- 1 Sushi Etiquette 101: How not to embarrass yourself at a sushi restaurant
- 2 （Funny Video）Bad case at the sushi restaurant Manners
- 3 How to eat sushi(A bit difficult)
Sushi Etiquette 101: How not to embarrass yourself at a sushi restaurant
Sushi is one of the national dishes of Japan. In many high-end sushi restaurants, and the various etiquettes and rules may be overwhelming, it may be harder to try out these types of restaurants.
So, to help you feel more comfortable, let’s introduce some etiquette when eating at a sushi restaurant.
Book a reservations
It is better to reserve in advance if you are not a regular customer of the restaurant.
When you call to book a reservation, it is common to share what your budget is and tell the chef if you would like to order your favorites, or if you want them to build a menu for you. Also, do not forget if there is a type of fish that you don’t fancy, so they can adjust the dishes they will serve you excluding the type of sushi you do not like. It will also make it easier for the restaurant to adjust for you.
How to sit by the counter
Seats are often prepared in advance when you make reservations. But in situations where you can sit anywhere, you might get lost on where to sit. Though it isn’t a set rule, it is usually a tacit understanding that the Kamiza or the upper seats are reserved for regular customers or higher ranking persons or superiors.
Depending on the restaurant you go to, the seats farther from the door or seats closer to the Taisho also known as the head chef are usually reserved for regular customers. At older restaurants that have been around for a long time, certain seats are reserved for regular customers. If the kamiza seats are empty, it is safer to ask the staff if you can sit on them.
Tips for ordering

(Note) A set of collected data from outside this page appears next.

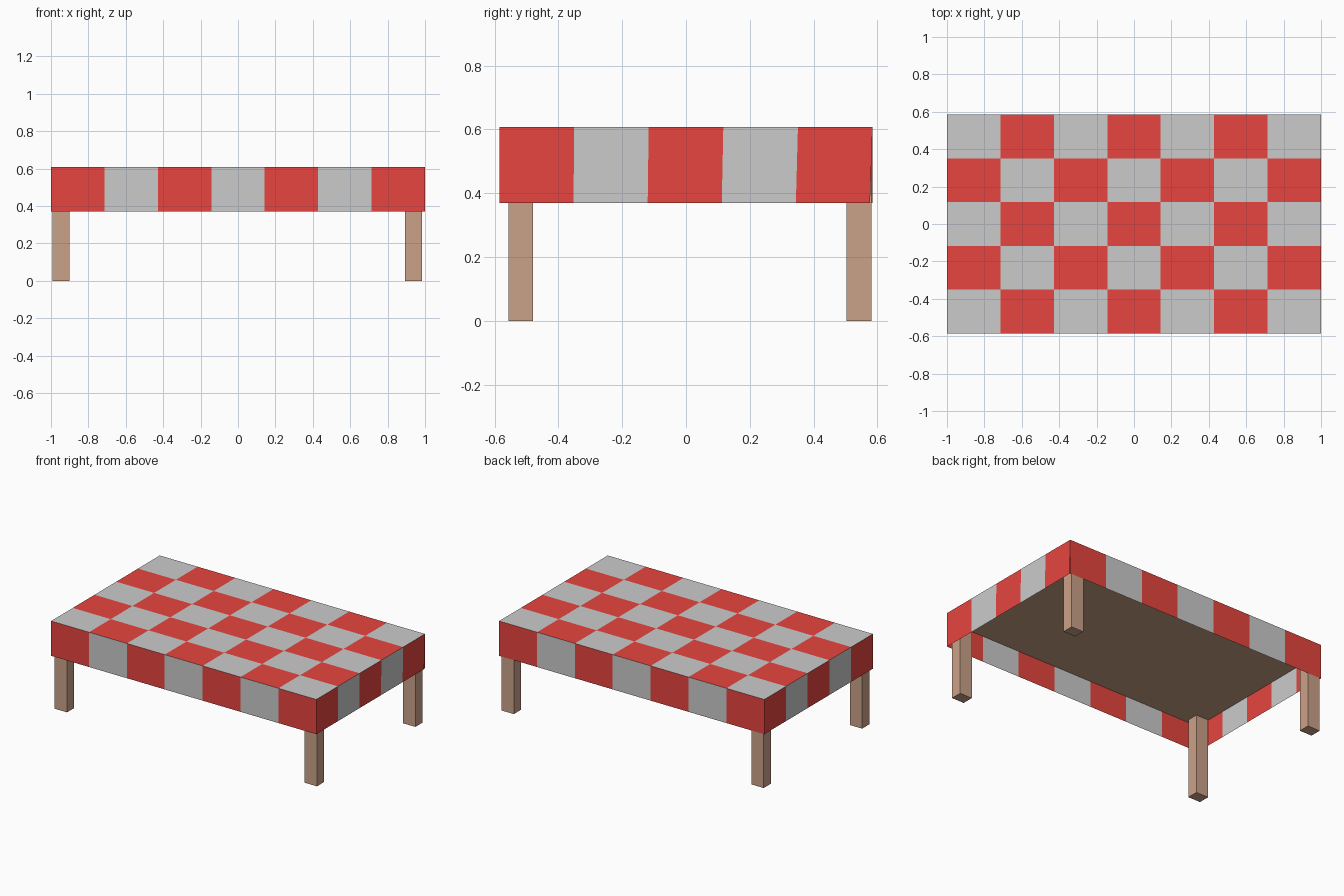
import bpy, bmesh

if "Cube" in bpy.data.objects:
    bpy.data.objects.remove(bpy.data.objects["Cube"])

TOP, HEM, UNDER = 0.607, 0.37, 0.545
HX, HY = 1.0, 0.585


def material(name, rgb):
    m = bpy.data.materials.new(name)
    m.diffuse_color = (*rgb, 1)
    m.use_nodes = True
    m.node_tree.nodes["Principled BSDF"].inputs["Base Color"].default_value = m.diffuse_color
    return m


red = material("red_cloth", (0.8, 0.06, 0.05))
grey = material("grey_cloth", (0.7, 0.7, 0.7))
wood = material("wood", (0.6, 0.36, 0.25))


def finish(bm, name, mats):
    me = bpy.data.meshes.new(name)
    bm.to_mesh(me)
    bm.free()
    for m in mats:
        me.materials.append(m)
    ob = bpy.data.objects.new(name, me)
    bpy.context.collection.objects.link(ob)
    return ob


def checks(name, a, b, c, d, nu, nv, first):
    """Chequered patch a-b-c-d; 'first' is the colour of the corner square."""
    bm = bmesh.new()

    def at(i, j):
        u, v = i / nu, j / nv
        return [(p * (1 - u) + q * u) * (1 - v) + (s * (1 - u) + r * u) * v
                for p, q, r, s in zip(a, b, c, d)]

    vs = [[bm.verts.new(at(i, j)) for j in range(nv + 1)] for i in range(nu + 1)]
    for i in range(nu):
        for j in range(nv):
            f = bm.faces.new((vs[i][j], vs[i + 1][j], vs[i + 1][j + 1], vs[i][j + 1]))
            f.material_index = (i + j + first) % 2
    return finish(bm, name, (red, grey))


def box(name, x0, x1, y0, y1, z0, z1):
    bm = bmesh.new()
    bmesh.ops.create_cube(bm, size=1)
    for v in bm.verts:
        v.co = (x1 if v.co.x > 0 else x0, y1 if v.co.y > 0 else y0, z1 if v.co.z > 0 else z0)
    return finish(bm, name, (wood,))


# Tablecloth top
checks("cloth_top", (-HX, -HY, TOP), (HX, -HY, TOP), (HX, HY, TOP), (-HX, HY, TOP), 7, 5, 1)

# Hanging cloth sides; the right one is slightly open at its back corner
corners = [(-HX, -HY), (HX, -HY), (HX, HY), (-HX, HY)]
for k, side in enumerate(("front", "right", "back", "left")):
    p, q = corners[k], corners[(k + 1) % 4]
    q_low = (HX, HY - 0.008) if side == "right" else q
    checks(f"cloth_{side}", (*p, HEM), (*q_low, HEM), (*q, TOP), (*p, TOP),
           7 if k % 2 == 0 else 5, 1, 0)

# Wooden table top under the cloth
box("table_top", -0.995, 0.995, -0.58, 0.58, UNDER, TOP - 0.005)

# Legs
for xn, x0, x1 in (("left", -0.993, -0.9), ("right", 0.892, 0.985)):
    for yn, y0, y1 in (("front", -0.556, -0.479), ("back", 0.504, 0.581)):
        box(f"{yn}_{xn}_leg", x0, x1, y0, y1, 0, UNDER + 0.01)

This may not necessarily the etiquette in eating sushi, but ordering from “lighter to thicker” is an indicator for deliciously eating sushi. For example, first order white fish, then Toro, silvered skinned fish, squid, egg, shellfish, then shrimp. If you first ordered sushi that has thicker or stronger taste, when you move on to the lighter tasting sushi, the taste may not be as apparent or it may take away the flavor, so it is best that you consider the order of your sushi in advance as well.
Chopsticks or bare hands?
It is said that a true born and bread of Tokyo should eat sushi with their bare hands with no care. But using chopsticks is also an acceptable way of eating sushi.
But the part of the fish must be dipped in the soy sauce and not the rice. If you will be using chopsticks, you can flip your sushi sideways tucking both rice called the Shari and the fish, also known as the Neta with your chopsticks making it easier to put soy sauce on the Neta.
Since the freshness of the ingredients is the life of sushi, the rule is to eat it as soon as possible when served.
Do not wear perfume
Sushi is a delicate dish where you can enjoy the taste of fresh seafood ingredients. As a result, a strong smell can get in the way of eating sushi. It will also be in the way of other customers. For some restaurants, the customers may be declined to enter if their scent is too strong. So, to be sure, you should avoid wearing strong scented perfume or detergent.
Avoid smoking cigarettes
As with perfumes and softening detergents, tobacco may also impair the taste of sushi.
Although there are restaurants where ashtrays are placed, it is recommended to refrain from smoking in consideration to other customers. But, if you absolutely want to smoke, we recommend that you choose a shop that has separate smoking rooms.
Take off watches and bracelets
It is not uncommon for sushi restaurants to use a single sheet of wood for their countertops. In high-end restaurants, it isn’t rare to find a countertop that may value up to millions. Often times, soft wood material is used, making it easy to scratch and damage. To avoid accidentally damaging them, try to take off your wrist watches or bracelets.
Do not use the word “Oaiso”
At a sushi restaurant, the staff often uses jargon such as “Agari” for green tea, soy sauce as “Murasaki”, and many others. But these are terms used only by the restaurant’s staff, and not by its customer. Another example is the term “Oaiso”, it is generally known to be mean the bill, and considered to be an etiquette to use this term, but this is also a term that only the restaurant staff uses when speaking with customers, so it is better not to use it if you are visiting a restaurant as a customer.
What did you think?
Keep these tips in mind, and have fun eating sushi!
（Funny Video）Bad case at the sushi restaurant Manners